by Carol Bradley Bursack, Editor-in-Chief

When all matters dealing with health and finances are taken care of ahead of time, families can relax knowing that when death does come, the grief process won't be muddled with frantic legal work. Talking about end-on-life issues early on is highly recommended.

Talking With Parents About End-of-Life Issues: How Do You Bring It Up?

Since, because of my work I'm steeped in elder issues, guilt finally made me face end-of-life legal work head on. I felt like a hypocrite not dealing with it, when I constantly advise other people to do so. Most people don't have this force behind them and it's easier to put off the unpleasantness of thinking about death.

When I got my Power Of Attorney, health directive and will drawn up, my adult sons were uncomfortable with the subject because they were forced to think that, yes, one day Mom will die. But they soldiered on, we did it, and as I told them, "Now, we can get back to the process of living."

End of Life Issues: What If Adult Children Are Reluctant to Discuss the Issue?

Okay. So, how do you start such a conversation? That depends on who is the reluctant party. Many think it's the elders who don't want to talk about end-of life issues, when in reality it's often the adult children.

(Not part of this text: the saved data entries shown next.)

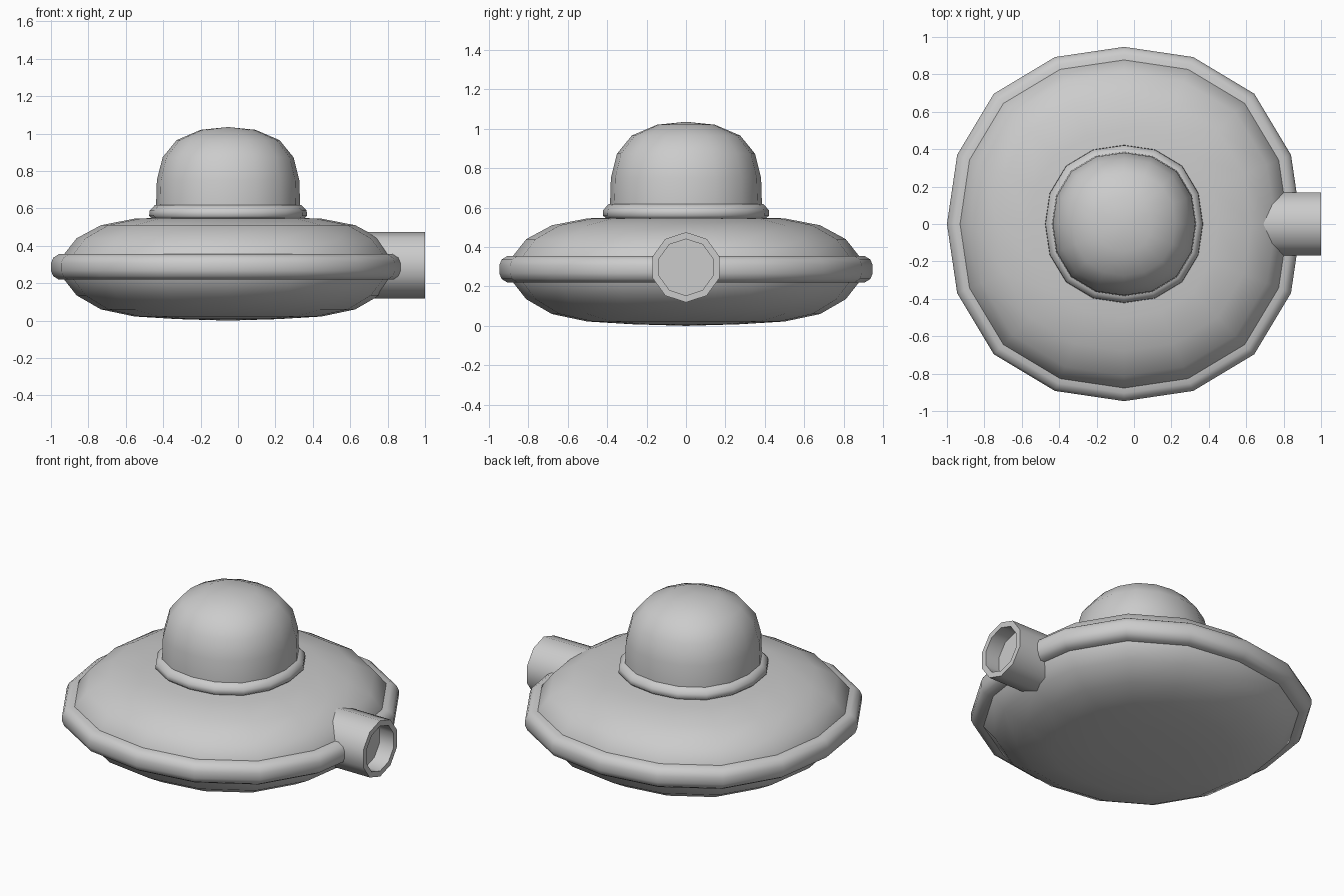
import bpy, bmesh, math

if "Cube" in bpy.data.objects:
    bpy.data.objects.remove(bpy.data.objects["Cube"])

CX = -0.053      # saucer axis in x
SIDES = 16


def finish(name, bm, angle):
    bmesh.ops.recalc_face_normals(bm, faces=bm.faces)
    mesh = bpy.data.meshes.new(name)
    bm.to_mesh(mesh)
    bm.free()
    obj = bpy.data.objects.new(name, mesh)
    bpy.context.collection.objects.link(obj)
    bpy.ops.object.select_all(action='DESELECT')
    obj.select_set(True)
    bpy.context.view_layer.objects.active = obj
    bpy.ops.object.shade_smooth_by_angle(angle=math.radians(angle))
    return obj


def lathe(name, profile, point, sides, closed=False, angle=60):
    """Sweep (radius, height) points; radius 0 makes a pole."""
    bm = bmesh.new()
    rings = []
    for r, h in profile:
        if r == 0:
            rings.append([bm.verts.new(point(0, 0, h))] * sides)
        else:
            rings.append([bm.verts.new(point(2 * math.pi * i / sides, r, h))
                          for i in range(sides)])
    pairs = list(zip(rings, rings[1:]))
    if closed:
        pairs.append((rings[-1], rings[0]))
    for a, b in pairs:
        for i in range(sides):
            j = (i + 1) % sides
            quad = list(dict.fromkeys((a[i], a[j], b[j], b[i])))
            bm.faces.new(quad)
    return finish(name, bm, angle)


def upright(a, r, h):
    # slightly squared circle around the vertical axis
    r *= 1 + 0.04 * math.sin(2 * a) ** 2
    return (CX + r * math.cos(a), r * math.sin(a), h)


def sideways(a, r, h):
    # plain circle around the pipe axis, corner at the top
    return (h, r * math.sin(a), 0.297 + r * math.cos(a))


# Saucer hull
lathe("saucer_body", [(0, 0.0), (0.27, 0.008), (0.50, 0.022), (0.68, 0.06),
                      (0.81, 0.135), (0.877, 0.22), (0.89, 0.285),
                      (0.877, 0.355), (0.81, 0.44), (0.68, 0.51),
                      (0.50, 0.545), (0.27, 0.553), (0, 0.555)], upright, SIDES)

# Rounded band round the widest part
lathe("rim_band", [(0.85, 0.355), (0.905, 0.355), (0.935, 0.336), (0.947, 0.307),
                   (0.947, 0.267), (0.935, 0.238), (0.905, 0.219), (0.85, 0.219)],
      upright, SIDES, closed=True)

# Collar under the dome
lathe("dome_collar", [(0.36, 0.53), (0.405, 0.545), (0.422, 0.56), (0.42, 0.588),
                      (0.392, 0.617), (0.36, 0.617)], upright, SIDES, closed=True)

# Dome
lathe("dome", [(0, 0.5), (0.385, 0.5), (0.385, 0.62), (0.381, 0.75), (0.35, 0.873),
               (0.275, 0.965), (0.147, 1.02), (0, 1.035)], upright, SIDES)

# Side pipe with a recessed mouth
lathe("side_pipe", [(0, 0.6), (0.178, 0.6), (0.178, 1.0), (0.143, 1.0),
                    (0.143, 0.9), (0, 0.9)], sideways, 10, angle=50)
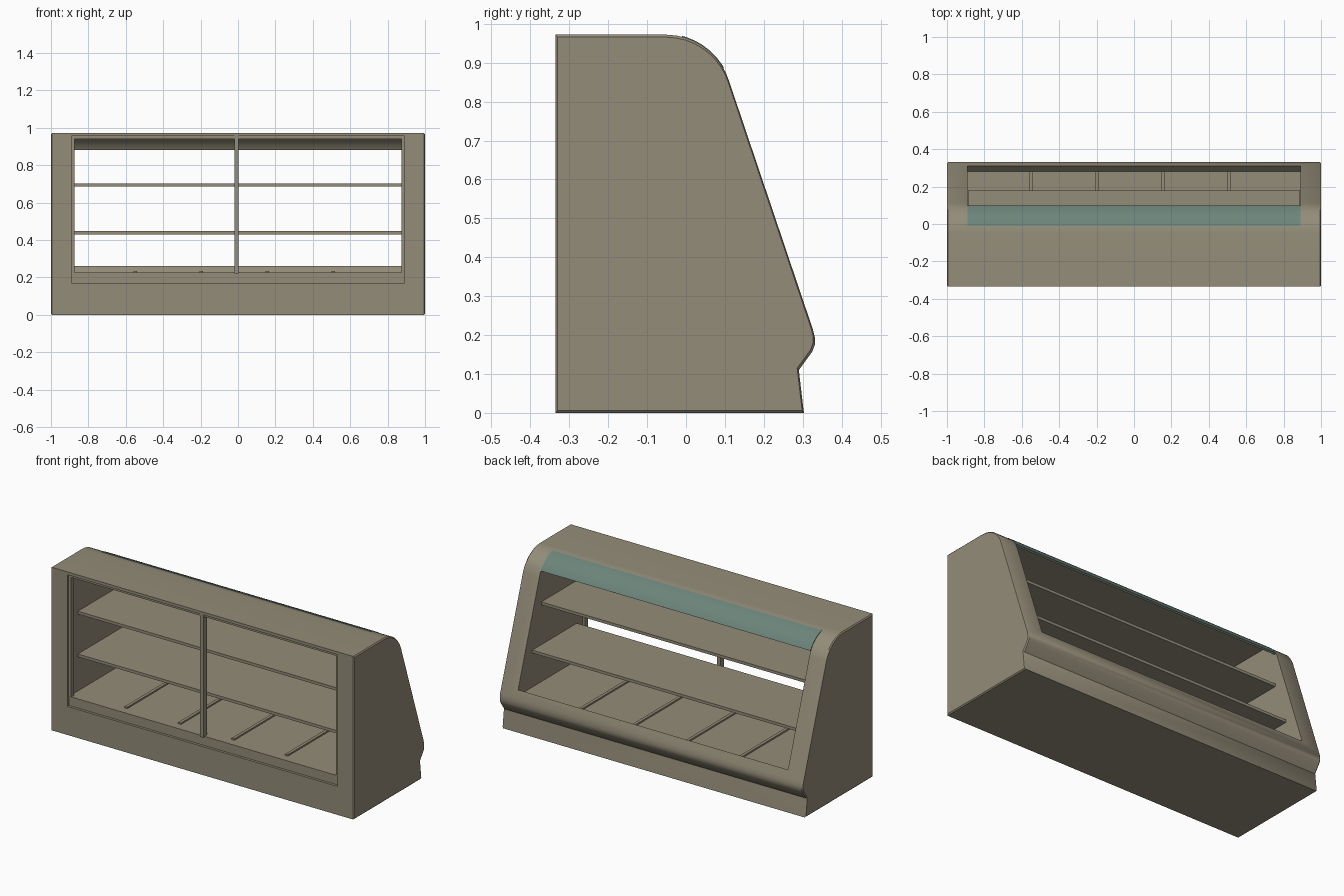
import bpy, bmesh
from mathutils import Vector

if "Cube" in bpy.data.objects:
    bpy.data.objects.remove(bpy.data.objects["Cube"])


def material(name, rgb):
    m = bpy.data.materials.new(name)
    m.diffuse_color = (*rgb, 1)
    m.use_nodes = True
    m.node_tree.nodes["Principled BSDF"].inputs["Base Color"].default_value = m.diffuse_color
    return m


KHAKI = material("khaki_grey", (0.295, 0.265, 0.19))
GREEN = material("muted_green", (0.15, 0.235, 0.198))


def loft(name, sections, mat):
    """Loft equal-length (x, [(y, z)...]) sections into a closed solid."""
    bm = bmesh.new()
    rings = [[bm.verts.new((x, y, z)) for y, z in pts] for x, pts in sections]
    n = len(rings[0])
    for a, b in zip(rings, rings[1:]):
        for i in range(n):
            j = (i + 1) % n
            bm.faces.new((a[i], a[j], b[j], b[i]))
    bm.faces.new(rings[0])
    bm.faces.new(rings[-1])
    bmesh.ops.recalc_face_normals(bm, faces=bm.faces)
    me = bpy.data.meshes.new(name)
    bm.to_mesh(me)
    bm.free()
    me.materials.append(mat)
    ob = bpy.data.objects.new(name, me)
    bpy.context.collection.objects.link(ob)
    return ob


def box(name, x0, x1, y0, y1, z0, z1, mat=KHAKI):
    pts = [(y0, z0), (y1, z0), (y1, z1), (y0, z1)]
    return loft(name, [(x0, pts), (x1, pts)], mat)


def activate(ob):
    bpy.ops.object.select_all(action='DESELECT')
    ob.select_set(True)
    bpy.context.view_layer.objects.active = ob


def smooth(ob):
    activate(ob)
    bpy.ops.object.shade_smooth_by_angle(angle=0.6)


# Body: side profile with rounded top and nose, slightly bevelled ends
curve = [(-0.05, 0.972), (-0.025, 0.97), (0.0, 0.964), (0.02, 0.956),
         (0.04, 0.945), (0.06, 0.93), (0.077, 0.913), (0.092, 0.893), (0.103, 0.873)]
profile = [(-0.335, 0), (-0.335, 0.972)] + curve + [
    (0.11, 0.855), (0.326, 0.215), (0.331, 0.195), (0.331, 0.175),
    (0.325, 0.158), (0.29, 0.11), (0.303, 0)]
small = [(y * 0.985, 0.48 + (z - 0.48) * 0.987) for y, z in profile]
body = loft("cabinet_body", [(-1, small), (-0.994, profile), (0.994, profile), (1, small)], KHAKI)

# Hollow interior, open at the back and along the sloped display side
W = 0.89
cavity = [(-0.4, 0.17), (-0.32, 0.17), (-0.32, 0.225), (0.28, 0.225), (0.311, 0.26),
          (0.42, 0.29), (0.42, 1.1), (0.0, 1.1), (0.0, 0.955), (-0.4, 0.955)]
cutter = loft("interior_cutter", [(-W, cavity), (W, cavity)], KHAKI)
cutter.hide_render = True
mod = body.modifiers.new("hollow", 'BOOLEAN')
mod.operation = 'DIFFERENCE'
mod.solver = 'EXACT'
mod.object = cutter
activate(body)
bpy.ops.object.modifier_apply(modifier=mod.name)
bpy.data.objects.remove(cutter)
smooth(body)


# Curved canopy panel with a khaki lining beneath
def strip(name, pts, outer, inner, mat):
    vs = [Vector(p) for p in pts]
    norms = []
    for i in range(len(vs)):
        d = (vs[min(i + 1, len(vs) - 1)] - vs[max(i - 1, 0)]).normalized()
        norms.append(Vector((-d.y, d.x)))
    ring = [tuple(v + n * outer) for v, n in zip(vs, norms)]
    ring += [tuple(v + n * inner) for v, n in reversed(list(zip(vs, norms)))]
    smooth(loft(name, [(-W + 0.001, ring), (W - 0.001, ring)], mat))


arc = [(-0.01, 0.967)] + curve[2:-1] + [(0.096, 0.886)]
strip("canopy_panel", arc, 0.002, -0.005, GREEN)
strip("canopy_lining", arc[1:], -0.005, -0.01, KHAKI)

# Shelves
for name, front, z in (("upper_shelf", 0.095, 0.685), ("lower_shelf", 0.18, 0.43)):
    box(name, -W + 0.002, W - 0.002, -0.24, front, z, z + 0.017)

# Floor dividers
for i in range(4):
    x = -0.55 + i * 0.353
    box("floor_divider_%d" % (i + 1), x - 0.009, x + 0.009, -0.27, 0.28, 0.22, 0.234)

# Back door frame: side posts, top rail and centre post
for s in (-1, 1):
    a, b = sorted((s * W, s * (W - 0.016)))
    box("door_side_post", a, b, -0.325, -0.295, 0.225, 0.955)
box("door_top_rail", -W, W, -0.325, -0.295, 0.94, 0.955)
box("door_centre_post", -0.02, 0.002, -0.33, -0.295, 0.22, 0.955)
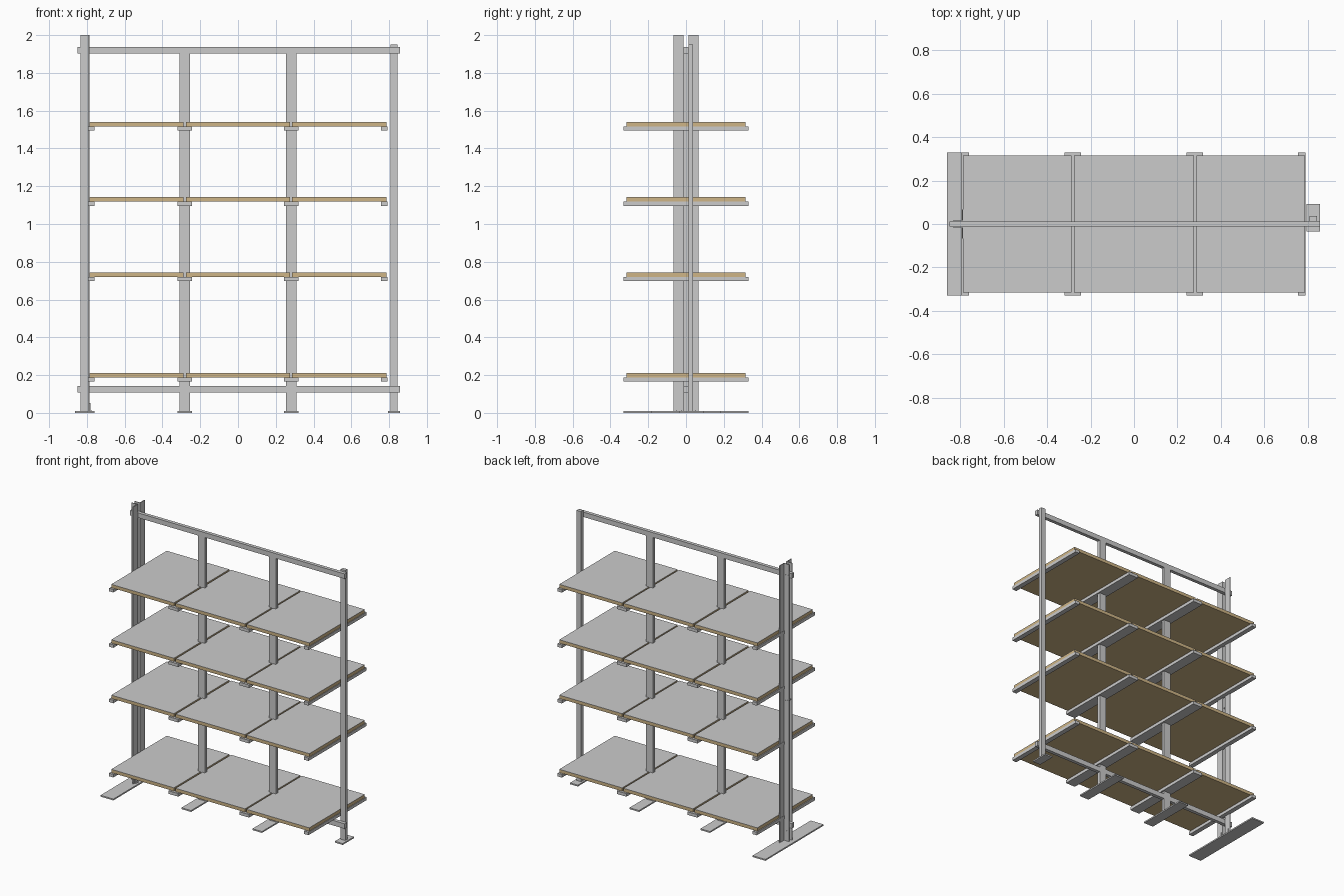
import bpy, math

if "Cube" in bpy.data.objects:
    bpy.data.objects.remove(bpy.data.objects["Cube"])

tan = bpy.data.materials.new("board_tan")
tan.diffuse_color = (0.62, 0.46, 0.24, 1)
tan.use_nodes = True
tan.node_tree.nodes["Principled BSDF"].inputs["Base Color"].default_value = tan.diffuse_color


def box(name, x, y, z, mat=None):
    """Axis-aligned box from (min, max) ranges."""
    bpy.ops.mesh.primitive_cube_add(size=1)
    o = bpy.context.object
    o.name = name
    for v in o.data.vertices:
        v.co = [(r[0] + r[1]) / 2 + c * (r[1] - r[0]) for r, c in zip((x, y, z), v.co)]
    if mat:
        o.data.materials.append(mat)
    return o


def angle(name, profile, z):
    """Steel angle: closed xy profile extruded upwards."""
    n = len(profile)
    verts = [(px, py, h) for h in z for px, py in profile]
    faces = [list(range(n))[::-1], list(range(n, 2 * n))]
    faces += [[i, (i + 1) % n, (i + 1) % n + n, i + n] for i in range(n)]
    me = bpy.data.meshes.new(name)
    me.from_pydata(verts, [], faces)
    o = bpy.data.objects.new(name, me)
    bpy.context.collection.objects.link(o)
    return o


PLATE = 0.01
BEAM_Y = (-0.0125, 0.0125)

# Left post: two steel angles back to back with the rails between them
t = 0.005
for side, s in (("front", -1), ("back", 1)):
    a, b = 0.0125 * s, 0.066 * s
    prof = [(-0.833, a), (-0.787, a), (-0.787, b), (-0.787 - t, b),
            (-0.787 - t, a + t * s), (-0.833, a + t * s)]
    if s < 0:
        prof.reverse()
    angle("left_post_angle_" + side, prof, (PLATE, 2.0))
    # Small L bracket fixing the post to its foot
    yr = sorted((0.02 * s, 0.052 * s))
    box("foot_bracket_upright_" + side, (-0.787, -0.782), yr, (PLATE, 0.052))
    box("foot_bracket_flat_" + side, (-0.787, -0.775), yr, (PLATE, 0.015))

# Bolts through the left post
for bx, bz in [(-0.823, 1.92), (-0.802, 1.92), (-0.823, 1.02), (-0.802, 1.02),
               (-0.823, 0.125), (-0.802, 0.125), (-0.812, 0.08), (-0.812, 0.04)]:
    bpy.ops.mesh.primitive_cylinder_add(vertices=12, radius=0.004, depth=0.037,
                                        location=(bx, 0, bz), rotation=(math.pi / 2, 0, 0))
    bpy.context.object.name = "post_bolt"

# Rails along the top and bottom
box("top_rail", (-0.85, 0.857), BEAM_Y, (1.903, 1.938))
box("bottom_rail", (-0.85, 0.857), BEAM_Y, (0.107, 0.143))

# Right post, behind the rails
box("right_post", (0.808, 0.844), (0.0125, 0.037), (PLATE, 1.95))

# Middle posts, interrupted by the bottom rail
for s in (-1, 1):
    xr = (s * 0.282 - 0.027, s * 0.282 + 0.027)
    box("middle_post_lower", xr, BEAM_Y, (PLATE, 0.107))
    box("middle_post_upper", xr, BEAM_Y, (0.143, 1.903))
    box("middle_foot", (s * 0.282 - 0.038, s * 0.282 + 0.038), (-0.185, 0.185), (0, PLATE))

# End feet
box("left_foot", (-0.862, -0.76), (-0.33, 0.33), (0, PLATE))
box("right_foot", (0.795, 0.857), (-0.035, 0.093), (0, PLATE))

# Shelf levels: support arms, boards and grey top laminate
for top in (0.211, 0.744, 1.142, 1.540):
    low = top - 0.024
    for name, xr in (("left_arm", (-0.794, -0.76)), ("middle_arm", (-0.321, -0.244)),
                     ("middle_arm", (0.243, 0.319)), ("right_arm", (0.756, 0.791))):
        box("shelf_" + name, xr, (-0.33, 0.33), (low - 0.022, low))
    for xr in ((-0.787, -0.289), (-0.276, 0.276), (0.287, 0.787)):
        box("shelf_board", xr, (-0.315, 0.315), (low, top - 0.002), tan)
        box("shelf_laminate", xr, (-0.315, 0.315), (top - 0.002, top))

My opinion is if you are a senior and your adult children don't want to discuss it, just go to an estate attorney, get the work done and then present them with the documents and/or the information on how to get the documents when they need them.

One thing to remember is that a health directive/living will does no good locked in a drawer. A copy of this document should be kept with your medical records by the clinic of your choice. Your adult children should each have a copy and any other friends/relatives named as people who can make health care decisions for you should also have one.

If you are in car accident and left in a situation where life support measures are being considered, you need to make sure your wishes are down in writing so that your family doesn't have to make gut-wrenching choices because they don't know what you would want. That would only compound their agony. The rest of the papers can be kept in a safety deposit box or other safe place as long as your appointed representatives know where they are.

End of Life Issues: What About Reluctant Seniors?

If it's the parents who don't want to "go there," then you need to start gently. The idea of death may make them feel vulnerable, especially if they have health issues. Then, too, you don't want them to think you feel they already have one foot in the grave, so it can get touchy.

First, there are several books that can help you with these discussions. Although there are many more, I'll recommend these three as I've reviewed them in the past.

  1. How to Say it To Seniors by David Solie
  2. Creating the Good Will by attorney Elizabeth Arnold
  3. The Parent Care Conversation by Dan Taylor

All three books can give you ideas on how to bring up this topic in a sensitive manner and if your aging parents are interested, the last two, especially, should give them ideas on how to express their wishes in a way that feels comfortable.

End of Life Issues: Plant the Seed

If your parents just don't want to talk about it, go and get your own legal work done. Anyone at any age can have an accident and everyone should have these documents in place. It's never too soon.

You can say, "Dad, a friend of mine ended up in the hospital and nearly died. That got me thinking about what I need to do, legally, to help my family in case that happens to me. I'm going on Tuesday to see an estate attorney to get the papers drawn up and then I'll give you copies."

Then drop the issue.

Chances are very good at this time Dad may say, "Hey, can we do this together? I've been putting it off and I know I shouldn't."

Even if he doesn't immediately respond, you have planted the seed. The odds are good the seed should sprout and the good intentions can mature into action.

Example is often the best persuasion.